One of the onanistic fine wine enthusiasts on Wine Berserkers.com is a Los Angeles lawyer called Donald Cornwell. Without any supporting evidence, he accused me of being part of The White Club’s fraud.
Mr Cornwell is frequently wrong but never in doubt. For example, in addition to accusing me of being a wine fraudster, he has insisted that a bottle of 1945 La Tâche – a rare and prestigious Burgundy wine – in an auctioneer’s image showed the “dark green glass typical of the era.”
Er, no it doesn’t.
There was a wartime shortage of chromium, which gives glass a deeper green colour. Chromium was used – with iron – to make stainless steel rather than wine bottles. So wartime bottles are pale-coloured. Michael Broadbent, former head of Christie’s Wine Department and who has probably seen and tasted more old wines than anybody alive, refers to a “pale green wartime bottle” in the note on 1942 Richebourg – a vineyard close to La Tâche – in his book Vintage Wine.
Mr Cornwell liked to gang-up on me with Maureen Downey, described by the Institute of Masters of Wine as “an independent expert on fine and rare wine and wine collection management, and (who) is one of the foremost global authority (sic) on wine fraud, counterfeit wine and fine wine authentication.” (This is surely the San Francisco-based Downey’s self-penned description that nobody at the IMW bothered to proofread.)
I got fed-up with waking up on Sunday mornings to be greeted by her Twitter rants against me, which only occasionally resemble English and then, one suspects, only accidentally.

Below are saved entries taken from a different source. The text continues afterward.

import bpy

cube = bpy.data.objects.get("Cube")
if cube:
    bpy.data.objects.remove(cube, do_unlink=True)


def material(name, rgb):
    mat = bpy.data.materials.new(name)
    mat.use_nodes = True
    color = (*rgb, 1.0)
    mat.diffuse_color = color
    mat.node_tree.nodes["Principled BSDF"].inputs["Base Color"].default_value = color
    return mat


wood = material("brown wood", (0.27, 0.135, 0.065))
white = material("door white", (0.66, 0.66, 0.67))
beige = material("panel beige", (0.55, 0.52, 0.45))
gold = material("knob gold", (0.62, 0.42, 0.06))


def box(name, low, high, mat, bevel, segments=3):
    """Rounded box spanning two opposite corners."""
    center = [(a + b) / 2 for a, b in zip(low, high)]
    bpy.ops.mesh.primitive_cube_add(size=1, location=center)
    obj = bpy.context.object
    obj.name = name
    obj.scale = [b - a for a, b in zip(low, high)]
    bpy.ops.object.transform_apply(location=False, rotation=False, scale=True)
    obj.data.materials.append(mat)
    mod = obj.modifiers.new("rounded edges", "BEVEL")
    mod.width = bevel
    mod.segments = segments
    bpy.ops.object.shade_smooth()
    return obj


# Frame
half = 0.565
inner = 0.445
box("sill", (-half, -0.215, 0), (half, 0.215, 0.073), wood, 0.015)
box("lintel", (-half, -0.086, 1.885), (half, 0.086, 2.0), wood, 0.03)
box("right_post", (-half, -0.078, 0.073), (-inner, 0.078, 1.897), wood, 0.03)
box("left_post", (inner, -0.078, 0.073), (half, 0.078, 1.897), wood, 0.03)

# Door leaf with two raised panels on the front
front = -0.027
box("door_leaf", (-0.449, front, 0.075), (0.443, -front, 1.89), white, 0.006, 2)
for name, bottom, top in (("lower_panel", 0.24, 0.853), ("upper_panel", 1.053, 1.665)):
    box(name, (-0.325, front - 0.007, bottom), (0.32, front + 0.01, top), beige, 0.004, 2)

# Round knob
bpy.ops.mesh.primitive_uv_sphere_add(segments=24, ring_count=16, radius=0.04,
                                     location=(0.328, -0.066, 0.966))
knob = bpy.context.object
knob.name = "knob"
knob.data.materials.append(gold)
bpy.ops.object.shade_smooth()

So I blocked her on all social media and ignored her. (™The Arden Fine Wines Anti-Troll Technique.)
In 2018, my blissful Downey-free life was disturbed when I read a report titled “As much as US$550 million worth of fine wine from imprisoned counterfeiter Rudy Kurniawan may still be in the market, according to Maureen Downey”. (Rudy Kurniawan was a fraudster who sold counterfeit fine wines. He was arrested in March 2012.)
My first reaction to that figure was: “That’s absolute bollocks”. The fine wine auction market totalled $381.7 million in 2017, according to Wine Spectator. And here was Maureen Downey claiming that one person had created more counterfeit bottles of fine wine than bottles (genuine or otherwise) are sold in a year by the world’s leading auction houses. It defies credibility.

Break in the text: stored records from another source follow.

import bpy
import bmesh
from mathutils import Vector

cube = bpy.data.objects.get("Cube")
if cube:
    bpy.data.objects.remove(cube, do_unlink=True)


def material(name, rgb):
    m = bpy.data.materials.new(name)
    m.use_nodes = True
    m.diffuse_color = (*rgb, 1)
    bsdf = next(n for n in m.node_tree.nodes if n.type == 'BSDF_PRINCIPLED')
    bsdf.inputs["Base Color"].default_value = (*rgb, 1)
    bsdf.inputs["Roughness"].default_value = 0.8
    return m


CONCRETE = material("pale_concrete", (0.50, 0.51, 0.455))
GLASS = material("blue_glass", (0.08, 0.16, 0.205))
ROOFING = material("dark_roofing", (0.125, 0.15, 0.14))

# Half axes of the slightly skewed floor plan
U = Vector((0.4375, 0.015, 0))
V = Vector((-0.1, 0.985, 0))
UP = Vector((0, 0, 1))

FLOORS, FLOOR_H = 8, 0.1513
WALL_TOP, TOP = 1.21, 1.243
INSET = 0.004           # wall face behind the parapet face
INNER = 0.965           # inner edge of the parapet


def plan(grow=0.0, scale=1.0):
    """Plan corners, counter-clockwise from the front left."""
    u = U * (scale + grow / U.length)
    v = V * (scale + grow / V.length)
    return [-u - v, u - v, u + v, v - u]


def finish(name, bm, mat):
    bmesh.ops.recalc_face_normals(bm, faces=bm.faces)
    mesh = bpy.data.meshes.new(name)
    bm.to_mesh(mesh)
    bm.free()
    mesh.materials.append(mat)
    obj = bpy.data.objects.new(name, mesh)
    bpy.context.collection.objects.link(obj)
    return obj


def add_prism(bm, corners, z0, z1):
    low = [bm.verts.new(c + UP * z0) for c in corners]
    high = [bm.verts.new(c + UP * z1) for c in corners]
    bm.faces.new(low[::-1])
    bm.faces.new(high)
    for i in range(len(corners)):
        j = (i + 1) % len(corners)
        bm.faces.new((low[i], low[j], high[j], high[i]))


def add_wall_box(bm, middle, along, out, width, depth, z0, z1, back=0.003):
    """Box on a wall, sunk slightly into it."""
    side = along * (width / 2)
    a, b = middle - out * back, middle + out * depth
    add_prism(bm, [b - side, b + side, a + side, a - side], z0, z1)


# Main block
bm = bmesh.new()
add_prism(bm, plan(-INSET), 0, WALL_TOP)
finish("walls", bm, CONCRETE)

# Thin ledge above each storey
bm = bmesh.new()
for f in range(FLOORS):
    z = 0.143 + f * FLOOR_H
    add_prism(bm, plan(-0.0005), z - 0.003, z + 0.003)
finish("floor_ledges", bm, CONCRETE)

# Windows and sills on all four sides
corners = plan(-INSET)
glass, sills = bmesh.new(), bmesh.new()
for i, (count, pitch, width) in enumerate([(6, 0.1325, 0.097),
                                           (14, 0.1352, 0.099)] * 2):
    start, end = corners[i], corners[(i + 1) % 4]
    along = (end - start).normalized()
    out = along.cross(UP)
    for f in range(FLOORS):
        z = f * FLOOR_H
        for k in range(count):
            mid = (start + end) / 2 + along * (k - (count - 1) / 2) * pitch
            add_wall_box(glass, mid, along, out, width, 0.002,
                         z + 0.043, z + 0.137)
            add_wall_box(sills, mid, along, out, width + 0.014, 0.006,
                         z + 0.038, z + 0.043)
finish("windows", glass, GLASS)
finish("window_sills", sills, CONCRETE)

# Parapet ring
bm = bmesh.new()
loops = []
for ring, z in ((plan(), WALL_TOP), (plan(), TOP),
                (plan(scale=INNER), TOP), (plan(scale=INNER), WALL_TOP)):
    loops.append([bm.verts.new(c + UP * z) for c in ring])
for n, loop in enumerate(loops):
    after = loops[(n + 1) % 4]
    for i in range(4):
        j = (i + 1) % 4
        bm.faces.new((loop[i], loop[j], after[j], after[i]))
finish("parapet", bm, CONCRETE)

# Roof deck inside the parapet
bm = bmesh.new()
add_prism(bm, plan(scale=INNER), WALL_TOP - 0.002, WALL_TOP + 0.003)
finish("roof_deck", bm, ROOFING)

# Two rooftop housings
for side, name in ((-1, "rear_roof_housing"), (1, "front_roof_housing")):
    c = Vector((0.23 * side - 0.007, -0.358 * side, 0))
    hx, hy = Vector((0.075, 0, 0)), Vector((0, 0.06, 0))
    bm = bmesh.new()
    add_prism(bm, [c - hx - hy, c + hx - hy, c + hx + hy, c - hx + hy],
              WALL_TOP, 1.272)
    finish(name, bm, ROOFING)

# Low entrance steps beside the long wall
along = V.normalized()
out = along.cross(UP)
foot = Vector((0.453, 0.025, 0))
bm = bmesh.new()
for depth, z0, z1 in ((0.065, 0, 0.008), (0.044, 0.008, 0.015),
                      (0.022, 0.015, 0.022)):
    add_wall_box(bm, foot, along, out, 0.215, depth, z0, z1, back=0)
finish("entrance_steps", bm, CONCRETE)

Upon closer investigation, it turned out that the Downey total – like the sun – kept rising every morning.
In an interview published in April 2014, Downey was quoted as saying that “The fact is that from 2002, Rudy was selling as much as $1 million worth of wine each year up to his arrest.” This means that, at most, he sold $10 million of wine.
In August 2014, only four months after this interview had been published, Downey declared in another publication, “Rudy sold $130 million worth of fake wine”.

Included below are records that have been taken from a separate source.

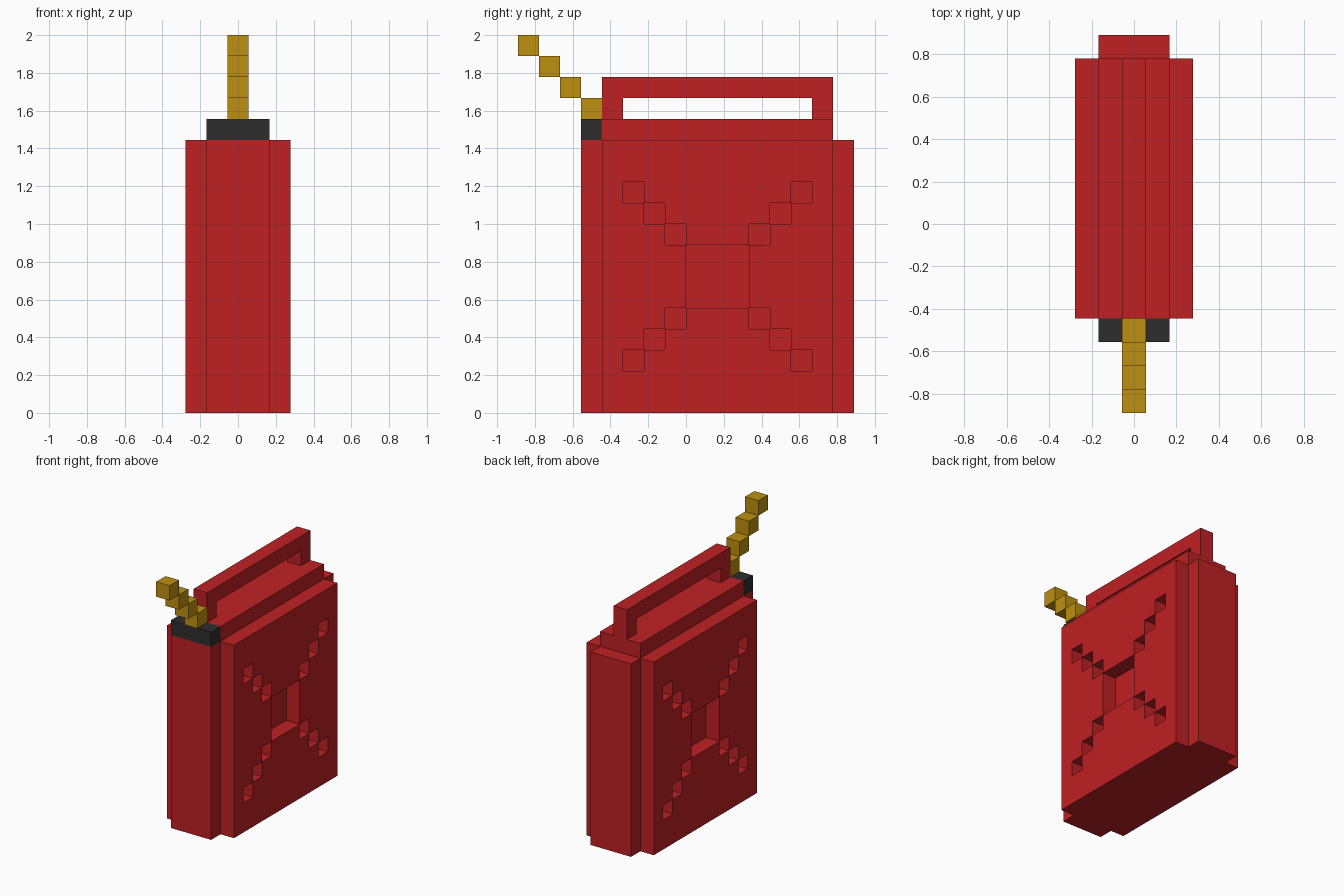
import bpy
import bmesh

cube = bpy.data.objects.get("Cube")
if cube:
    bpy.data.objects.remove(cube, do_unlink=True)

U = 2 / 18  # one block; all sizes below are in blocks


def material(name, rgb):
    m = bpy.data.materials.new(name)
    m.use_nodes = True
    m.diffuse_color = (*rgb, 1)
    m.node_tree.nodes["Principled BSDF"].inputs["Base Color"].default_value = (*rgb, 1)
    return m


RED = material("red paint", (0.52, 0.015, 0.017))
BLACK = material("black plastic", (0.027, 0.027, 0.027))
YELLOW = material("yellow plastic", (0.515, 0.275, 0.005))


def finish(name, bm, mat):
    for v in bm.verts:
        v.co *= U
    me = bpy.data.meshes.new(name)
    bm.to_mesh(me)
    bm.free()
    me.materials.append(mat)
    ob = bpy.data.objects.new(name, me)
    bpy.context.collection.objects.link(ob)
    return ob


def box(name, lo, hi, mat):
    bm = bmesh.new()
    bmesh.ops.create_cube(bm, size=1)
    for v in bm.verts:
        v.co = [(a + b) / 2 + c * (b - a) for a, b, c in zip(lo, hi, v.co)]
    return finish(name, bm, mat)


def is_recess(j, k):
    """Square in the middle with a stepped diagonal off each corner."""
    dy, dz = abs(j - 1), abs(k - 6)
    return max(dy, dz) <= 1 or (dy == dz and dy <= 4)


def side_panel(name, side):
    """One-block-thick plate with the cross pattern cut right through it."""
    solid = {(j, k) for j in range(-4, 7) for k in range(13) if not is_recess(j, k)}
    corners = [(0, 0), (1, 0), (1, 1), (0, 1)]
    neighbours = [(0, -1), (1, 0), (0, 1), (-1, 0)]
    bm = bmesh.new()

    def quad(points):
        verts = [bm.verts.new((side * x, y, z)) for x, y, z in points]
        bm.faces.new(verts[::side])

    for j, k in sorted(solid):
        ring = [(j + a, k + b) for a, b in corners]
        quad([(2.5, *p) for p in ring])
        for i, (dj, dk) in enumerate(neighbours):
            if (j + dj, k + dk) not in solid:
                p, q = ring[i], ring[(i + 1) % 4]
                quad([(1.5, *p), (1.5, *q), (2.5, *q), (2.5, *p)])
    bmesh.ops.remove_doubles(bm, verts=bm.verts, dist=0.001)
    return finish(name, bm, mat=RED)


# Body
box("can_core", (-1.5, -5, 0), (1.5, 8, 13), RED)
box("top_ridge", (-1.5, -4, 13), (1.5, 7, 14), RED)
side_panel("left_panel", 1)
side_panel("right_panel", -1)

# Handle: a bridge profile in y and z, extruded across x
profile = [(-4, 14), (-3, 14), (-3, 15), (6, 15), (6, 14), (7, 14), (7, 16), (-4, 16)]
bm = bmesh.new()
face = bm.faces.new([bm.verts.new((-0.5, y, z)) for y, z in profile])
out = bmesh.ops.extrude_face_region(bm, geom=[face], use_keep_orig=True)
bmesh.ops.translate(bm, vec=(1, 0, 0),
                    verts=[g for g in out["geom"] if isinstance(g, bmesh.types.BMVert)])
bmesh.ops.recalc_face_normals(bm, faces=bm.faces)
finish("handle", bm, RED)

# Cap and stepped spout
box("spout_cap", (-1.5, -5, 13), (1.5, -4, 14), BLACK)
for i in range(4):
    box(f"spout_step_{i + 1}", (-0.5, -5 - i, 14 + i), (0.5, -4 - i, 15 + i), YELLOW)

In December 2016, it had reached $550 million. And by October 2018, Downey claimed that $592,222,222–$683,333,333 was the “Value of Rudy K made wine (sic) that still exists in the market”.
Downey wrote, “Because we are missing 81.7% of the time/banking data to see what was paid in, and 53.2% of known (sic) auction consignments sales revenue, plus a myriad of other sales for which we have zero data despite knowing they occurred (sic), it is fair and necessary to add in some amount to represent the considerable missing sales data.”
The FBI and other US legal authorities seem to have missed the data revealed only to Miss Downey. By her own admission here, she made-up most of the figures.
It is hard to say whether these misrepresentations are simply errors of judgement caused by a poor grasp of the figures, or wilfully done in order to promote Downey’s vested interest in there being counterfeit wines in the market. Such noisy carelessness makes one wonder how much else is incorrect in the work of Maureen Downey.
At Arden Fine Wines, my sole concern is that whatever I’m buying or selling is genuine and as good an example of a specific wine as is possible. It’s called integrity (ideally supported by literacy and numeracy) and – as I have demonstrated – is sometimes missing in the fine wine trade.